Materials provided
────────
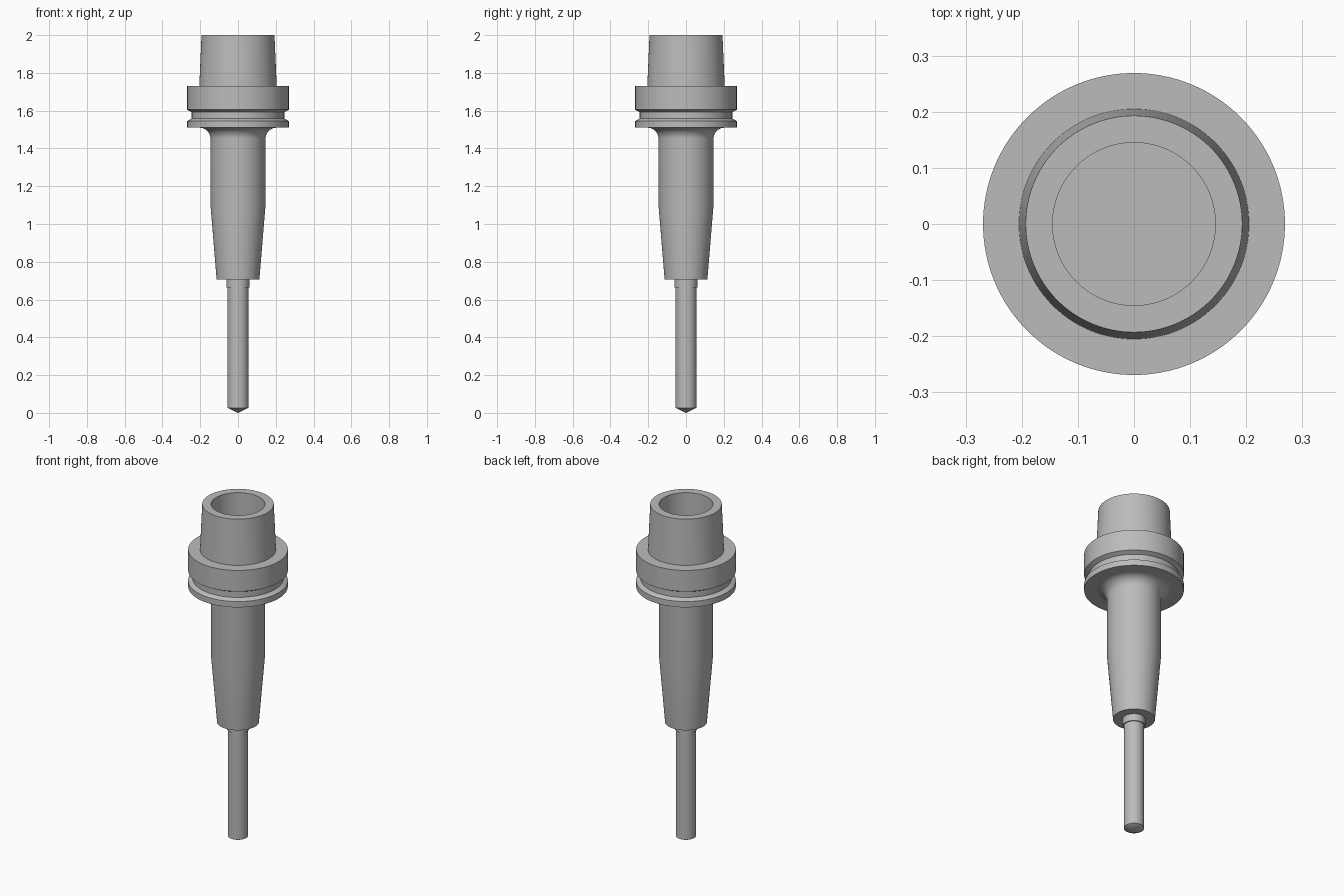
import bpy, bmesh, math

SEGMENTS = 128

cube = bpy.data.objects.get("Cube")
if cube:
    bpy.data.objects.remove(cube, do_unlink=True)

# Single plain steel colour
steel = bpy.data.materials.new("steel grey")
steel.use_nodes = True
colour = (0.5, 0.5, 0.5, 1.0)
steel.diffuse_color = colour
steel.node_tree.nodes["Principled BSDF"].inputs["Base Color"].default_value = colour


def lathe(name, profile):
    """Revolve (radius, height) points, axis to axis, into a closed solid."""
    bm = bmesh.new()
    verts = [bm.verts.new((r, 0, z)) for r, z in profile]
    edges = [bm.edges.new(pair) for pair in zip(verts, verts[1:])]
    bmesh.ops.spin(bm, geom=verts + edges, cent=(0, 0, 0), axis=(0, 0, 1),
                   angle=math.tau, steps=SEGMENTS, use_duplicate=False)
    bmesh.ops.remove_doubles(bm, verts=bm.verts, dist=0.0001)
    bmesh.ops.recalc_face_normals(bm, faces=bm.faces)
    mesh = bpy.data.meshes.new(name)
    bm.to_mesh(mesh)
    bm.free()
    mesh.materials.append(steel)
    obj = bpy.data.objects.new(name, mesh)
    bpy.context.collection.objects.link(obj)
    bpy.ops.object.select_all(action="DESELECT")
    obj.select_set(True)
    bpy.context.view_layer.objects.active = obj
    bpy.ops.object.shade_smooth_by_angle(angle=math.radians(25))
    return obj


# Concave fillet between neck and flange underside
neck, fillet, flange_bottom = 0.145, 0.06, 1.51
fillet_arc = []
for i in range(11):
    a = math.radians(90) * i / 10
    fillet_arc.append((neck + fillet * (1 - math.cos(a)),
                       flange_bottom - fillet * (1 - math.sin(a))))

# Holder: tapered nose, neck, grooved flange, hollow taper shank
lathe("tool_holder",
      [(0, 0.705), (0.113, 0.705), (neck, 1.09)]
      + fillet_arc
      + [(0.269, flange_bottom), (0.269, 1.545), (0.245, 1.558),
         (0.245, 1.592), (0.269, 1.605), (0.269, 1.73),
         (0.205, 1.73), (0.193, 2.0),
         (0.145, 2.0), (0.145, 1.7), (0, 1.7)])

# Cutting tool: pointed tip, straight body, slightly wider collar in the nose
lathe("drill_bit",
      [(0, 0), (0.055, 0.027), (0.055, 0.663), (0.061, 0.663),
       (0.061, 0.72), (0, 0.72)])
────────
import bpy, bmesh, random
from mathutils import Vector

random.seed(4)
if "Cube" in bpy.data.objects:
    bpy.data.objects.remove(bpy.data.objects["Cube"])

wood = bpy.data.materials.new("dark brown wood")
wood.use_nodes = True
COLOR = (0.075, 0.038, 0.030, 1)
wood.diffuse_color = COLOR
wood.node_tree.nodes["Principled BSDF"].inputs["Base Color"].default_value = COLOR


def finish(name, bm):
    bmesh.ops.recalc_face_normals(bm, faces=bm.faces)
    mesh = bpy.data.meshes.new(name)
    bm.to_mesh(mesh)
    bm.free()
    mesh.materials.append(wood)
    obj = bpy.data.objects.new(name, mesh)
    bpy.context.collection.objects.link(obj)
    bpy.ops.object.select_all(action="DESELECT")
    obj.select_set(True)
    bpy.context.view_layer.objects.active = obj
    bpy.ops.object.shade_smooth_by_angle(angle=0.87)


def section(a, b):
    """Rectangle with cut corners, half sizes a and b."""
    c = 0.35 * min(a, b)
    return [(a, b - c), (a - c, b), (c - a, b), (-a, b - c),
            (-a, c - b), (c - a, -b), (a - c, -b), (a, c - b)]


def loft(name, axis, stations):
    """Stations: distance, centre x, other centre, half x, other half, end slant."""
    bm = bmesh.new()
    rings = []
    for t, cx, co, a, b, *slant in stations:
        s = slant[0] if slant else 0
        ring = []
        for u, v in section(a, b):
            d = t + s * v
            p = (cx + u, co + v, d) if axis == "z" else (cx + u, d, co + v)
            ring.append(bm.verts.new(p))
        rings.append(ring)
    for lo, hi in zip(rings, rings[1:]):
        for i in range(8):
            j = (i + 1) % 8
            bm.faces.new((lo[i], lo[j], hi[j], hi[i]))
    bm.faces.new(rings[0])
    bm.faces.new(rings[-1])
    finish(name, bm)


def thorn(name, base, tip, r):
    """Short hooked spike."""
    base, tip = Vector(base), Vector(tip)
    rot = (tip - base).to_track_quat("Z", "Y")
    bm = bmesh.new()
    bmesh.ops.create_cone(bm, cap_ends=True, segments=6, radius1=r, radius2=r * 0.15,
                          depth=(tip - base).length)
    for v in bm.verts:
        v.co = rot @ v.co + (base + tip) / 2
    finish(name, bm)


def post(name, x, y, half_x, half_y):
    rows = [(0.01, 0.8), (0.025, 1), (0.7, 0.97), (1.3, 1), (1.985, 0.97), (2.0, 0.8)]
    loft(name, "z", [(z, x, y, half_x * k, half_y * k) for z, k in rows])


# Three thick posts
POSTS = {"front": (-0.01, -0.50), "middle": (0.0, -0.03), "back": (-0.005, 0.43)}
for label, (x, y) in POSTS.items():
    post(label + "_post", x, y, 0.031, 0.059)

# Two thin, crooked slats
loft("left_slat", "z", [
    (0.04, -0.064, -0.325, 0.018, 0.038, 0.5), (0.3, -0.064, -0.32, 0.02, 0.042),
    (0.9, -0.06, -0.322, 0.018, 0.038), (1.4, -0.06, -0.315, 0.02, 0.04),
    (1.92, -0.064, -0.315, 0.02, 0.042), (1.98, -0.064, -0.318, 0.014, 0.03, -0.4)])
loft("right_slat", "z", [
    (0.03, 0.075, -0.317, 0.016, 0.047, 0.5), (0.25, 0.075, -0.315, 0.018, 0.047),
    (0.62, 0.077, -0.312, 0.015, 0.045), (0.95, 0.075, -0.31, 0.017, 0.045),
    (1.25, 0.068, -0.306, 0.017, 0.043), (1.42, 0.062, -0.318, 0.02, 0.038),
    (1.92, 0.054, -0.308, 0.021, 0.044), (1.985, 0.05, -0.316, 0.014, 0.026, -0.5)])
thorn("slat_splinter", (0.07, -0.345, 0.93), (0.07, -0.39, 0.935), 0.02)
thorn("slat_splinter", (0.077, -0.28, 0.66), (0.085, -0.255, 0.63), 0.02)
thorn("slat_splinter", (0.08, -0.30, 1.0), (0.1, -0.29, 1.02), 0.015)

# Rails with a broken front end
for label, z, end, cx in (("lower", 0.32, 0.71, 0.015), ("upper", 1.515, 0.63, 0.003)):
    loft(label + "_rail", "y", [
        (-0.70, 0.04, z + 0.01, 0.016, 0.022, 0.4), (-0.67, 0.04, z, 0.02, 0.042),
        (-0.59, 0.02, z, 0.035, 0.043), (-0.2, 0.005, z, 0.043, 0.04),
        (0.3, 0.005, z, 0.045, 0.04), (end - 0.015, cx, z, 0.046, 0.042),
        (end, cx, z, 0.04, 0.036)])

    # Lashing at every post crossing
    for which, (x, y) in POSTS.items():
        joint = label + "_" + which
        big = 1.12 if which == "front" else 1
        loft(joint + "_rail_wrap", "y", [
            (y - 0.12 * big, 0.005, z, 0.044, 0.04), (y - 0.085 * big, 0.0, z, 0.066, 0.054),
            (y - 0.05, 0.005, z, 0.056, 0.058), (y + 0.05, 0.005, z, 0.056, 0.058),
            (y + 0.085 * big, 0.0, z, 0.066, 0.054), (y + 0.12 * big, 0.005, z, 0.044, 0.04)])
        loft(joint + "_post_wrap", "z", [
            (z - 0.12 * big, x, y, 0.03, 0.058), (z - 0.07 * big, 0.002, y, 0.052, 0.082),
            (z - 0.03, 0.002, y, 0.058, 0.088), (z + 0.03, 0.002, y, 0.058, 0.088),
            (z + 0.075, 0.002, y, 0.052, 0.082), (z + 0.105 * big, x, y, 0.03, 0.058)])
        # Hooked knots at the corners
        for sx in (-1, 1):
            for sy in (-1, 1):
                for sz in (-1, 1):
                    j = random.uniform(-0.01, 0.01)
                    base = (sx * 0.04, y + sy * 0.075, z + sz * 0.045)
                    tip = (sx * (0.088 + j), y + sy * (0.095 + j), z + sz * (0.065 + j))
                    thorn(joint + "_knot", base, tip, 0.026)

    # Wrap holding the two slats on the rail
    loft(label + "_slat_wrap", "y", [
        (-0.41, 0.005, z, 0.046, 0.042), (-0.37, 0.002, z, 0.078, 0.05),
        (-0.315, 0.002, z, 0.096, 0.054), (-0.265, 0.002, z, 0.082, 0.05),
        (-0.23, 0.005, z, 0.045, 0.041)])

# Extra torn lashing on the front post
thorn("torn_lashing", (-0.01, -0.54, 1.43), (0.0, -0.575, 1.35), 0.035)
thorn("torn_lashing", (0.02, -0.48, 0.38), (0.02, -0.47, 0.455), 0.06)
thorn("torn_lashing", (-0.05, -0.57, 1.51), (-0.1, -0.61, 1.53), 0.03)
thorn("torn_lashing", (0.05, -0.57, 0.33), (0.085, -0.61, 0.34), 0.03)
────────
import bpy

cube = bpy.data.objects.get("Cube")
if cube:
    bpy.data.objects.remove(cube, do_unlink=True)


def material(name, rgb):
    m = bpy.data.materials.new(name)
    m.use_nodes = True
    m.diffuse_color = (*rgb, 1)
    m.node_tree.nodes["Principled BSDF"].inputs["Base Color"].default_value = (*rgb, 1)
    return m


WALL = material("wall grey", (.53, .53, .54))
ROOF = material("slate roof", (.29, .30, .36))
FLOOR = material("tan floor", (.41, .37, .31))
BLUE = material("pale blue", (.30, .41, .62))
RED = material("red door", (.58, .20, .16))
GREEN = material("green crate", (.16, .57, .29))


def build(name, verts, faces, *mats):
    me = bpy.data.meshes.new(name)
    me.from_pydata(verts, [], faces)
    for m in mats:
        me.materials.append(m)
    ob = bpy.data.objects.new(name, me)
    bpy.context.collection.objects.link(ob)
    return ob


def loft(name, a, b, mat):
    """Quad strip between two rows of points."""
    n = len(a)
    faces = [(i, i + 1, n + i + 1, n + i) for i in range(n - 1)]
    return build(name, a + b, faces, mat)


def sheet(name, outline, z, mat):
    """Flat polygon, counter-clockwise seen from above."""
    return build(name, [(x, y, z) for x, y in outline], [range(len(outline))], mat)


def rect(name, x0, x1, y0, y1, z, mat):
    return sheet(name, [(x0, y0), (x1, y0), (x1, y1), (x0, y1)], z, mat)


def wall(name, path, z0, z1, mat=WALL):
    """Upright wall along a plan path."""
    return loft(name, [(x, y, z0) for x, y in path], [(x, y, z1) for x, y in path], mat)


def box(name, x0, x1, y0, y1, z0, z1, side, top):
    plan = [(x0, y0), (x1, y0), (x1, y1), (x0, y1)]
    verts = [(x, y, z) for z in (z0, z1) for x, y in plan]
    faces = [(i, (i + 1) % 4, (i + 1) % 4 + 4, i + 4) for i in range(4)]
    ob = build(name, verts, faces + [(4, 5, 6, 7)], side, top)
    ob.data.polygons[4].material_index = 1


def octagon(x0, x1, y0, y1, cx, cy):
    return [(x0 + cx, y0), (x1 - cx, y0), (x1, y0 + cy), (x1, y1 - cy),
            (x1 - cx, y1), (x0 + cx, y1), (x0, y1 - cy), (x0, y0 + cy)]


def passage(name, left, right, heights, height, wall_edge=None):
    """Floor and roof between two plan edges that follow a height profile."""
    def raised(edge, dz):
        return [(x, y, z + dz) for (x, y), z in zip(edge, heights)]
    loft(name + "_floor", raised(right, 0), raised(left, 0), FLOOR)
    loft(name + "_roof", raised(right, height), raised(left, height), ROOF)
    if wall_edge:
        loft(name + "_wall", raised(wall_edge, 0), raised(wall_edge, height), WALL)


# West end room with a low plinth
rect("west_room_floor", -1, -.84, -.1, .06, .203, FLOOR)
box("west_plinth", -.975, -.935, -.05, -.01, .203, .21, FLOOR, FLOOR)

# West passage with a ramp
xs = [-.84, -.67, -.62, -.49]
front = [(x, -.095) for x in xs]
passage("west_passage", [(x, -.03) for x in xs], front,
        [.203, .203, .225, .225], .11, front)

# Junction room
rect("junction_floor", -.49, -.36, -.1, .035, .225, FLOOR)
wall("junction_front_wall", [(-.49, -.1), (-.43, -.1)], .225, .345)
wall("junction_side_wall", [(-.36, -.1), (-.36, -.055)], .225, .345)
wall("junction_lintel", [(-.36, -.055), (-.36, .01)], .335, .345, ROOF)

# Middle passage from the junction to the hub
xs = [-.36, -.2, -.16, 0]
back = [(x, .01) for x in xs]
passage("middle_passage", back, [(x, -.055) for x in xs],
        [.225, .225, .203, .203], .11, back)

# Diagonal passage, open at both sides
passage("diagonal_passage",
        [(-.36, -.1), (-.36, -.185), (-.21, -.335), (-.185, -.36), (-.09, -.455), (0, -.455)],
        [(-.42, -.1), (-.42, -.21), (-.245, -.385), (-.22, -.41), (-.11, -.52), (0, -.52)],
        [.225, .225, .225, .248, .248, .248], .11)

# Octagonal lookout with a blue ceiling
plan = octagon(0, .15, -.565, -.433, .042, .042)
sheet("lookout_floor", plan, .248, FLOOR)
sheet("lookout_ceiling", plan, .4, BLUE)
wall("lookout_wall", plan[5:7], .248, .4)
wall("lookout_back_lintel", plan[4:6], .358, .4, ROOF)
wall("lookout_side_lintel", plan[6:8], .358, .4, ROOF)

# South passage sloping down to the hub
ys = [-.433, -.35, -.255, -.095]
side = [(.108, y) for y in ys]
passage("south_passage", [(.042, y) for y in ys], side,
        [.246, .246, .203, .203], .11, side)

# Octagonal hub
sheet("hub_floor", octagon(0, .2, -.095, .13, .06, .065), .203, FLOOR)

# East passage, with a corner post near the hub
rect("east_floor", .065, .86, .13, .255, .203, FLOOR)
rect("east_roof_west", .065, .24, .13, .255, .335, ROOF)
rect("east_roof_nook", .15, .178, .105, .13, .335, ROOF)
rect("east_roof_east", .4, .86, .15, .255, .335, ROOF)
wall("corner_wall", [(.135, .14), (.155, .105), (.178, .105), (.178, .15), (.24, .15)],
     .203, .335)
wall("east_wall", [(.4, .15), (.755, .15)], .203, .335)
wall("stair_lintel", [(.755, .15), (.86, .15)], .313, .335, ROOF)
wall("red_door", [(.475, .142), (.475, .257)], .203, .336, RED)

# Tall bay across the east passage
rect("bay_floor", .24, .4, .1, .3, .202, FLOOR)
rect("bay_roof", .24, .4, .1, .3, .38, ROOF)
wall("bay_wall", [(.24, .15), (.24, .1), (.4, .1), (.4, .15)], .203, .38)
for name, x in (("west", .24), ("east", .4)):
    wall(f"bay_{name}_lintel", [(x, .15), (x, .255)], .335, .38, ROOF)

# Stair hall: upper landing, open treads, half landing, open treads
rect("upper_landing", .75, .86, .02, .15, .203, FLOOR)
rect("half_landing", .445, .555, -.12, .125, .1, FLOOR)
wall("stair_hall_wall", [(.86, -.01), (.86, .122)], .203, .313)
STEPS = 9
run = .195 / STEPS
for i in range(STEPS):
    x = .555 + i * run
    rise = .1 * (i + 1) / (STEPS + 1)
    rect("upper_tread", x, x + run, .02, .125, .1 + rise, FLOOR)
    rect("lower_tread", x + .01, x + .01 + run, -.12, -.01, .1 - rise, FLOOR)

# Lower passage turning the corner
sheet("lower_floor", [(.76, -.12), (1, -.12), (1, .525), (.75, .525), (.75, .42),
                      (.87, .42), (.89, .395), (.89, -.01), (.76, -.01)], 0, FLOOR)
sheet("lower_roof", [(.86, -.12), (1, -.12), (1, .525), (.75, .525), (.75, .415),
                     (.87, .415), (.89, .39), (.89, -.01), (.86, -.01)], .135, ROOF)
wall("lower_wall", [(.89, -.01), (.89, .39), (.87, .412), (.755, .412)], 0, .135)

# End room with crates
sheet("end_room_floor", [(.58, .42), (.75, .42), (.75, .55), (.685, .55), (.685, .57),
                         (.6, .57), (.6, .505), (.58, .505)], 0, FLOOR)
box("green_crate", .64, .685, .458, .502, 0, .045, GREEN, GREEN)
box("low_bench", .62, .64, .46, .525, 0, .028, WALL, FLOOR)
────────
Look above for the line with "import bpy, bmesh, math"; retype exactly that line, every line after it up to the line with "a = math.radians(90) * i / 10", and that line too, nothing else.

import bpy, bmesh, math

SEGMENTS = 128

cube = bpy.data.objects.get("Cube")
if cube:
    bpy.data.objects.remove(cube, do_unlink=True)

# Single plain steel colour
steel = bpy.data.materials.new("steel grey")
steel.use_nodes = True
colour = (0.5, 0.5, 0.5, 1.0)
steel.diffuse_color = colour
steel.node_tree.nodes["Principled BSDF"].inputs["Base Color"].default_value = colour


def lathe(name, profile):
    """Revolve (radius, height) points, axis to axis, into a closed solid."""
    bm = bmesh.new()
    verts = [bm.verts.new((r, 0, z)) for r, z in profile]
    edges = [bm.edges.new(pair) for pair in zip(verts, verts[1:])]
    bmesh.ops.spin(bm, geom=verts + edges, cent=(0, 0, 0), axis=(0, 0, 1),
                   angle=math.tau, steps=SEGMENTS, use_duplicate=False)
    bmesh.ops.remove_doubles(bm, verts=bm.verts, dist=0.0001)
    bmesh.ops.recalc_face_normals(bm, faces=bm.faces)
    mesh = bpy.data.meshes.new(name)
    bm.to_mesh(mesh)
    bm.free()
    mesh.materials.append(steel)
    obj = bpy.data.objects.new(name, mesh)
    bpy.context.collection.objects.link(obj)
    bpy.ops.object.select_all(action="DESELECT")
    obj.select_set(True)
    bpy.context.view_layer.objects.active = obj
    bpy.ops.object.shade_smooth_by_angle(angle=math.radians(25))
    return obj


# Concave fillet between neck and flange underside
neck, fillet, flange_bottom = 0.145, 0.06, 1.51
fillet_arc = []
for i in range(11):
    a = math.radians(90) * i / 10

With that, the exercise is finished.